resilience starts with information
Wikipedia, a source of information on natural disasters biased towards rich countries
The study corresponds to a line of research led by Carlos Castillo, coordinator of the Web Science and Social Computing group (WSSC) at the Department of Information and Communication Technologies (DTIC), UPF, within the active collaboration it enjoys with the Joint Research Center (JRC), the body that advises the European Commission on scientific and technical issues. The principal investigator is Valerio Lorini (JRC-UPF), a student of the Ph.D. programme in ICT at UPF who is being supervised by Carlos Castillo, with Javier Rando, co-author and student of the UPF bachelor’s degree in Mathematical Engineering in Data Science.
In the management of natural disasters, access to unofficial data offers the opportunity to dispose of different information from that available through other means. It can also serve to detect bias in news content. “We believe that Wikipedia is a valuable, free source of information and that it could be beneficial to researchers working on reducing the risk of disasters if the biases are identified, measured and mitigated,” Castillo asserts.
In their study, the authors focused on the English version of Wikipedia, which they considered by far the most complete version of this encyclopaedia. Wikipedia, an encyclopaedia that is produced collaboratively, contains detailed information on many natural and human disasters, especially when incidents result in a large number of casualties, and its editors…
71 Cities in Japan At ‘Very High’ Risk of 3-Meter-High Tsunami Within the Next 30 Years
On January 24, the Earthquake Research Committee of the Japanese government issued a new report announcing the probability of a tsunami associated with an earthquake in the Nankai Trough (Southern Sea Trough) off Japan’s southeast coast in the near future.
The report states that the likelihood of a large tsunami of more than three meters high hitting areas along the Pacific coast of Japan within the next 30 years is “very high,” including impacts in the Tokai and Kyushu regions.
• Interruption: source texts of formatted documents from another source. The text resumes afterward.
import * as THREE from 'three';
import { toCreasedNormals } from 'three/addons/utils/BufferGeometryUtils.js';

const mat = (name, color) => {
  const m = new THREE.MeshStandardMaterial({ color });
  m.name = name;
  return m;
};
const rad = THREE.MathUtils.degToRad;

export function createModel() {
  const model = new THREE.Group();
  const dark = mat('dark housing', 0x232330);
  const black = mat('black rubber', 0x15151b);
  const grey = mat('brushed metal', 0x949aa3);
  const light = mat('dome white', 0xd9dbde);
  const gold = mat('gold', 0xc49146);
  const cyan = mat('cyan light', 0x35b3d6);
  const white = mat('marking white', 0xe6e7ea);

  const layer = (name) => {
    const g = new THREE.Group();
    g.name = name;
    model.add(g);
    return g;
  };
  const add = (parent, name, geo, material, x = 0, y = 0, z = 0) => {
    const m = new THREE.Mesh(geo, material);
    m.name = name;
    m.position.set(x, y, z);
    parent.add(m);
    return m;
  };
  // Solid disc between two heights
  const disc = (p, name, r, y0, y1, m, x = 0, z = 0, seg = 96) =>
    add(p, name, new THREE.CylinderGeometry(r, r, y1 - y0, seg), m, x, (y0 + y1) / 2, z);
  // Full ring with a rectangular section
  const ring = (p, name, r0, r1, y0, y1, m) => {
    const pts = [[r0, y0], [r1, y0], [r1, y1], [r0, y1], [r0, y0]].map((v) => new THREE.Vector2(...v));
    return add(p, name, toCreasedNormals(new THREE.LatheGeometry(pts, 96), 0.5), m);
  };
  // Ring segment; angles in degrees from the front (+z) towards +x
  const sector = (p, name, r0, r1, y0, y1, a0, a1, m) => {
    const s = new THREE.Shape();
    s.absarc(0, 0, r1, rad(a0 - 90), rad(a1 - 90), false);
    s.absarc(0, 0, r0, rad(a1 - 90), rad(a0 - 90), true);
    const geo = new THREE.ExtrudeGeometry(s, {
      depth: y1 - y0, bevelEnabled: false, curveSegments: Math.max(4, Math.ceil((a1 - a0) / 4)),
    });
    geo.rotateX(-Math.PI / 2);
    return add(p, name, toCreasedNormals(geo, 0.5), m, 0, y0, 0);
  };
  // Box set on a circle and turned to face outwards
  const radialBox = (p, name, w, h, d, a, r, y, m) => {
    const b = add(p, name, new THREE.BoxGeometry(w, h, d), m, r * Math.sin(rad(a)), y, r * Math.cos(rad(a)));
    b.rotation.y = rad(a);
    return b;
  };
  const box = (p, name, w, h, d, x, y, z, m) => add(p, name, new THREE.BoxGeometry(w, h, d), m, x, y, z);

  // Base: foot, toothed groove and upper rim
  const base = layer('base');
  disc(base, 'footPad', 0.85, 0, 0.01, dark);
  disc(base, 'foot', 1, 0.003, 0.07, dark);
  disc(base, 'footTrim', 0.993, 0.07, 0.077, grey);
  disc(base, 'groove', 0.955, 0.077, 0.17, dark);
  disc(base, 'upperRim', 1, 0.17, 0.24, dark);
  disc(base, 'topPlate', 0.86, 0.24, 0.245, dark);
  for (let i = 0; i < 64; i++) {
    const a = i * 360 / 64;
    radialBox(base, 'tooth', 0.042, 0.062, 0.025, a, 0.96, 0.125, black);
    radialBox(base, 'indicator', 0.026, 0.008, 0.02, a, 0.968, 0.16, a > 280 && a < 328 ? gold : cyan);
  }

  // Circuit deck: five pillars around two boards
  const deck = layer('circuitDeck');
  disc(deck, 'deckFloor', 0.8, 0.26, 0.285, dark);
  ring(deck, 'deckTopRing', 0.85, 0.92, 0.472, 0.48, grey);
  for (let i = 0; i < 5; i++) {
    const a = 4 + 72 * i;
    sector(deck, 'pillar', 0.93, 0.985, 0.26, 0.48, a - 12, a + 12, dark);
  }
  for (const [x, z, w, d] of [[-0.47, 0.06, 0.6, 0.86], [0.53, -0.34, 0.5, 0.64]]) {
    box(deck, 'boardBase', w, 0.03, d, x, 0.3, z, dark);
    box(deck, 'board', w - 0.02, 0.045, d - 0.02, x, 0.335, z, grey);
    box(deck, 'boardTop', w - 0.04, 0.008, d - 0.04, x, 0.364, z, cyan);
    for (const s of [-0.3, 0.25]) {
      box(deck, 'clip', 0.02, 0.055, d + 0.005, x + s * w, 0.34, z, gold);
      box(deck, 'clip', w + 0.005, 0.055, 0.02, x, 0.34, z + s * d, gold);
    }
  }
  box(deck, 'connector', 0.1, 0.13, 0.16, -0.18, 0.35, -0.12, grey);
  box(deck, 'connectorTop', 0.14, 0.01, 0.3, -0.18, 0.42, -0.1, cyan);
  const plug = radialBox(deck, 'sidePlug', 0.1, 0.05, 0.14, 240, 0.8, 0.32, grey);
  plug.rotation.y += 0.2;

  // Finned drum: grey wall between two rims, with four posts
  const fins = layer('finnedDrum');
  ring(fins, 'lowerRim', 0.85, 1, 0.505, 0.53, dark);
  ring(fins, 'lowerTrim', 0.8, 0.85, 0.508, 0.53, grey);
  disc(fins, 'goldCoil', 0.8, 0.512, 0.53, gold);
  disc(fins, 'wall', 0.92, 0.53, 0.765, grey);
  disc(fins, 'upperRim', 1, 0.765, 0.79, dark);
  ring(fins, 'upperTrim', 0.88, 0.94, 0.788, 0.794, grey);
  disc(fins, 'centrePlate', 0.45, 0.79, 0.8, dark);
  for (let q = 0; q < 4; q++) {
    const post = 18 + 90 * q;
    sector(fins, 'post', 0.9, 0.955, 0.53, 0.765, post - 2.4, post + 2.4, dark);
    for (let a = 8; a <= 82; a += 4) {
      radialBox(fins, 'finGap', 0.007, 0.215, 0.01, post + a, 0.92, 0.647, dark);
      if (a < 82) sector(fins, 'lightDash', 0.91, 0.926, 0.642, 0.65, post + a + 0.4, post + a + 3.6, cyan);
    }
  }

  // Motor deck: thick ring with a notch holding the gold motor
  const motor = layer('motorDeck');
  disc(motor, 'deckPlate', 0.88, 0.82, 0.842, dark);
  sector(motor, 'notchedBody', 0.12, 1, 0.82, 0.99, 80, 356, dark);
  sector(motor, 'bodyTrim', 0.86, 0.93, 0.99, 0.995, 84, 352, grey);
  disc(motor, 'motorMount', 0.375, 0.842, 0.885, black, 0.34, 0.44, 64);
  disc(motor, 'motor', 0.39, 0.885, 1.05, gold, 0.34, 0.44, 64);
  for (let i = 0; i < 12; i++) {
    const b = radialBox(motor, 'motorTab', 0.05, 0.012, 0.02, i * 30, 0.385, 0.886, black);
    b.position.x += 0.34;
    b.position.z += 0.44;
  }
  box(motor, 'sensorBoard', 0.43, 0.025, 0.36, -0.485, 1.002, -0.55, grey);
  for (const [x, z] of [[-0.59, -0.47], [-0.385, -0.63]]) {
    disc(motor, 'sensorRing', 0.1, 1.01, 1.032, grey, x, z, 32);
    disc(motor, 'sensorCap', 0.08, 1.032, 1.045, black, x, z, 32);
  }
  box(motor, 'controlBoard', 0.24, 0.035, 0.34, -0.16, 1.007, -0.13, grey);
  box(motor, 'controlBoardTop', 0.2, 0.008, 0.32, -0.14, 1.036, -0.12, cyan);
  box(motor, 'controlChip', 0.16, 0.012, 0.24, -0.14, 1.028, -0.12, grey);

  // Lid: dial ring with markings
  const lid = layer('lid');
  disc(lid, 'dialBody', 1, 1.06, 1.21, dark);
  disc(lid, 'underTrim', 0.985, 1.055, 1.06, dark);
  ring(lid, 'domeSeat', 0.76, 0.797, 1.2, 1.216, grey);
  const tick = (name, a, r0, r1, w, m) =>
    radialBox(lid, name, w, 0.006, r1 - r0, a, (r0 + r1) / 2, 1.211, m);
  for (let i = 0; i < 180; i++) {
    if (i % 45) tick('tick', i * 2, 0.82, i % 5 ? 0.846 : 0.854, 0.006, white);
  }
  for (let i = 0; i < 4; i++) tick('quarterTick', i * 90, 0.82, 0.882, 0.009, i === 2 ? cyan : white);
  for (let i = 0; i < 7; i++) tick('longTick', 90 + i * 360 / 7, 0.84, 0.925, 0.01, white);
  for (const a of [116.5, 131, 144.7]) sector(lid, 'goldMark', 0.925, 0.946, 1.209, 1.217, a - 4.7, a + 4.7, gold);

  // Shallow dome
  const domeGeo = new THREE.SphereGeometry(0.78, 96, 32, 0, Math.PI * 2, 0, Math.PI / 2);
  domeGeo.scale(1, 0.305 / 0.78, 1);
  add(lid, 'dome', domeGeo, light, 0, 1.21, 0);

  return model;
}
Scientists hope that the report — which uses the newest tsunami probability data shared by the government for the first time — will contribute to better disaster prevention measures, such as maintaining and updating seawalls…